Result: a track-focused P1 racer generating 600kg of downforce, its active aerodynamics improving handling balance for greater cornering speeds.
The car’s hybrid drivetrain consists of a twin-turbo 3.8-litre V8 engine delivering 542kW and mated to an electric motor generating 131kw/h. McLaren says the set-up offers instant torque and throttle response and claims the P1 gets from 0-100km/h in 2.8 seconds, 0-200km/h in 6.8 seconds and 0-300km/h in 16.5 seconds. Top speed is 350km/h (217mph).
For Goodwin, the circuit’s 154 off-camber corners, dramatic elevation and direction changes, and tight, technical sections finished with the 3.5km-long straight demanded an optimised set- up. He was subject to lateral g-forces of 3.9g and changed gear on average every six seconds.
”The track is like the rollercoaster from hell,” said Goodwin. “However, the car feels balanced and poised throughout, and inspires you to push on with the levels of grip and all-round ability.
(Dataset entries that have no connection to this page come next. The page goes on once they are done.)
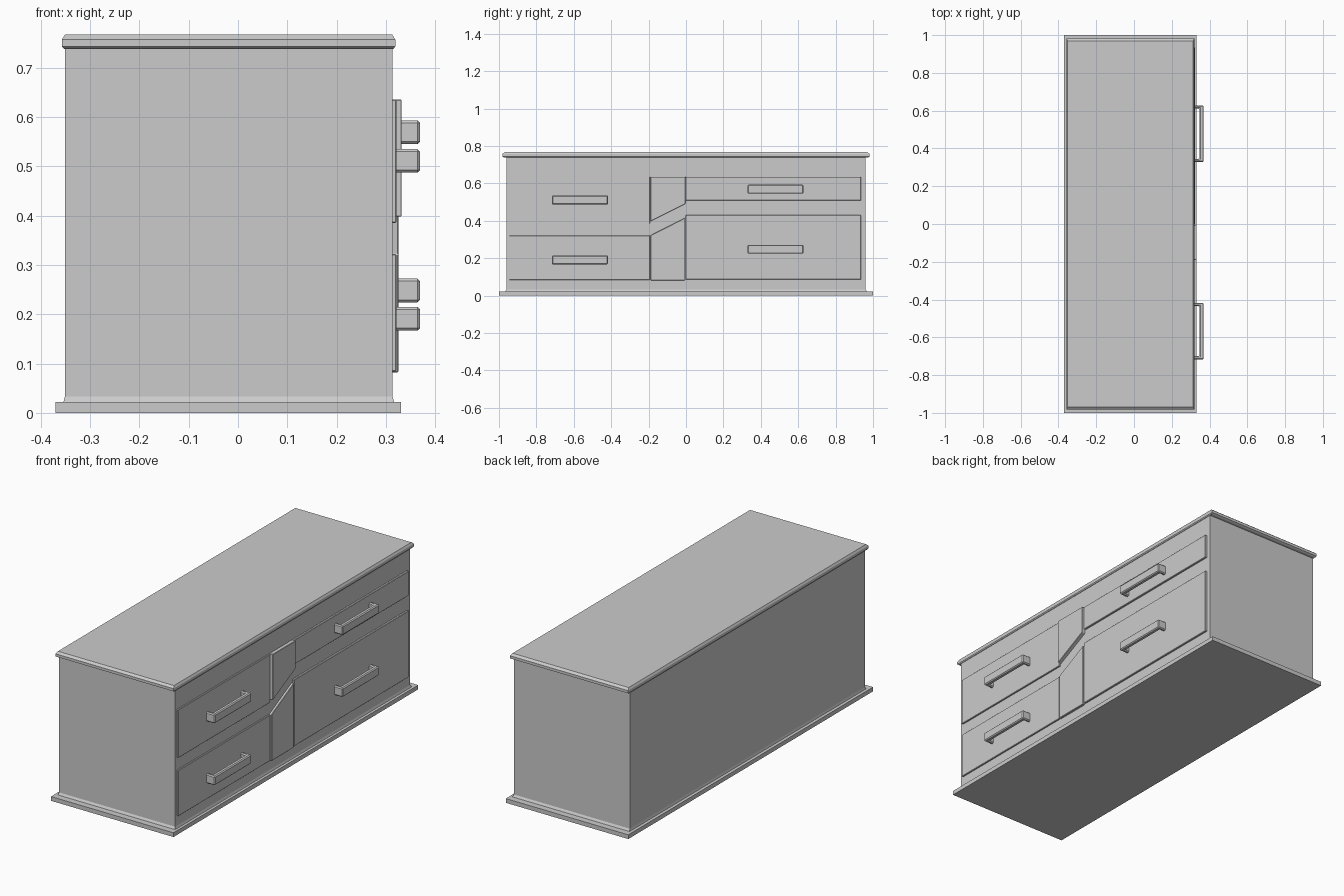
import bpy, bmesh

if "Cube" in bpy.data.objects:
    bpy.data.objects.remove(bpy.data.objects["Cube"])


def finish(bm, name, bevel=0.0):
    bmesh.ops.recalc_face_normals(bm, faces=bm.faces)
    mesh = bpy.data.meshes.new(name)
    bm.to_mesh(mesh)
    bm.free()
    obj = bpy.data.objects.new(name, mesh)
    bpy.context.collection.objects.link(obj)
    if bevel:
        mod = obj.modifiers.new("edge_bevel", 'BEVEL')
        mod.width = bevel
        mod.segments = 1
    return obj


def stacked(name, levels):
    """Stack rectangular outlines (x0, x1, half_y, z) into a closed solid."""
    bm = bmesh.new()
    rings = [[bm.verts.new(p) for p in
              ((x0, -y, z), (x1, -y, z), (x1, y, z), (x0, y, z))]
             for x0, x1, y, z in levels]
    for low, high in zip(rings, rings[1:]):
        for i in range(4):
            j = (i + 1) % 4
            bm.faces.new((low[i], low[j], high[j], high[i]))
    bm.faces.new(rings[0][::-1])
    bm.faces.new(rings[-1])
    return finish(bm, name)


def extruded(name, points, vector, bevel):
    """Extrude a flat outline along a vector."""
    bm = bmesh.new()
    face = bm.faces.new([bm.verts.new(p) for p in points])
    new = bmesh.ops.extrude_face_region(bm, geom=[face], use_keep_orig=True)["geom"]
    bmesh.ops.translate(bm, vec=vector,
                        verts=[v for v in new if isinstance(v, bmesh.types.BMVert)])
    return finish(bm, name, bevel)


def panel(name, outline, front):
    back = 0.308
    return extruded(name, [(back, y, z) for y, z in outline], (front - back, 0, 0), 0.002)


def rect(y0, y1, z0, z1):
    return [(y0, z0), (y1, z0), (y1, z1), (y0, z1)]


# carcass with base plinth and small flare
stacked("cabinet_body", [
    (-0.37, 0.331, 1.0, 0.0), (-0.37, 0.331, 1.0, 0.022),
    (-0.354, 0.317, 0.967, 0.022), (-0.351, 0.313, 0.96, 0.033),
    (-0.351, 0.313, 0.96, 0.742)])

# chamfered top board
stacked("top_board", [
    (-0.353, 0.315, 0.973, 0.738), (-0.357, 0.319, 0.982, 0.743),
    (-0.357, 0.319, 0.982, 0.757), (-0.351, 0.313, 0.97, 0.767)])

# drawer fronts
panel("upper_left_drawer", rect(-0.945, -0.193, 0.385, 0.635), 0.321)
panel("lower_left_drawer", rect(-0.945, -0.193, 0.084, 0.322), 0.321)
panel("upper_right_drawer", rect(-0.002, 0.935, 0.508, 0.635), 0.323)
panel("lower_right_drawer", rect(-0.002, 0.935, 0.086, 0.43), 0.323)

# slanted centre pieces
panel("upper_centre_panel",
      [(-0.19, 0.397), (-0.004, 0.49), (-0.004, 0.635), (-0.19, 0.635)], 0.332)
panel("lower_centre_panel",
      [(-0.19, 0.082), (-0.007, 0.082), (-0.007, 0.415), (-0.19, 0.322)], 0.325)

# U-shaped handles
for name, y, z in (("upper_left", -0.567, 0.511), ("lower_left", -0.567, 0.191),
                   ("upper_right", 0.478, 0.569), ("lower_right", 0.478, 0.248)):
    h, inner = 0.15, 0.133
    outline = [(0.316, -h), (0.369, -h), (0.369, h), (0.316, h),
               (0.316, inner), (0.346, inner), (0.346, -inner), (0.316, -inner)]
    extruded(name + "_handle", [(x, y + dy, z - 0.024) for x, dy in outline],
             (0, 0, 0.048), 0.005)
“The acceleration is absolutely amazing. I have only experienced acceleration like this before in a Formula 1 car.
“With a car this fast, stability is just as important as ultimate grip, and some of the bumpiest sections of the track are also the fastest.
“The relentless climb towards the Karussell (highest point) is dealt with in a few spectacular moments as the full combined power of the powertrain punches the car up this long incline.
“At the top of the hill is one of the fastest corners on the lap, with a approach speed of around 300 km/h. The track is really bumpy here, but the corner is dispatched with a light dab of the brakes in fifth gear.”
From here, the McLaren P1 enters the final stages of the lap, and the sprint on the Dottinger Hohe straight to the finish.
Goodwin again: “The straight disappears in no time. The acceleration is brutal, but when you press the DRS (Drag Reduction System, or rear wing) button, it ramps up even further as the car slips through the air, and you arrive at the limited top speed of 330kpm/h in no time.
“And then, the car just sits there – ‘cruising’ – at this surreal speed, with the rough tarmac and Eifel mountain scenery flying by as if it’s a movie on fast forward.
McLaren Automotive CEO Mike Flewitt said the result was a true testament to the development team.
“The desire to push the envelope of performance, and achieve the sub-seven minute lap time, shows the spirit of (NZ-born founder) Bruce McLaren lives in the company 50 years on,” he said.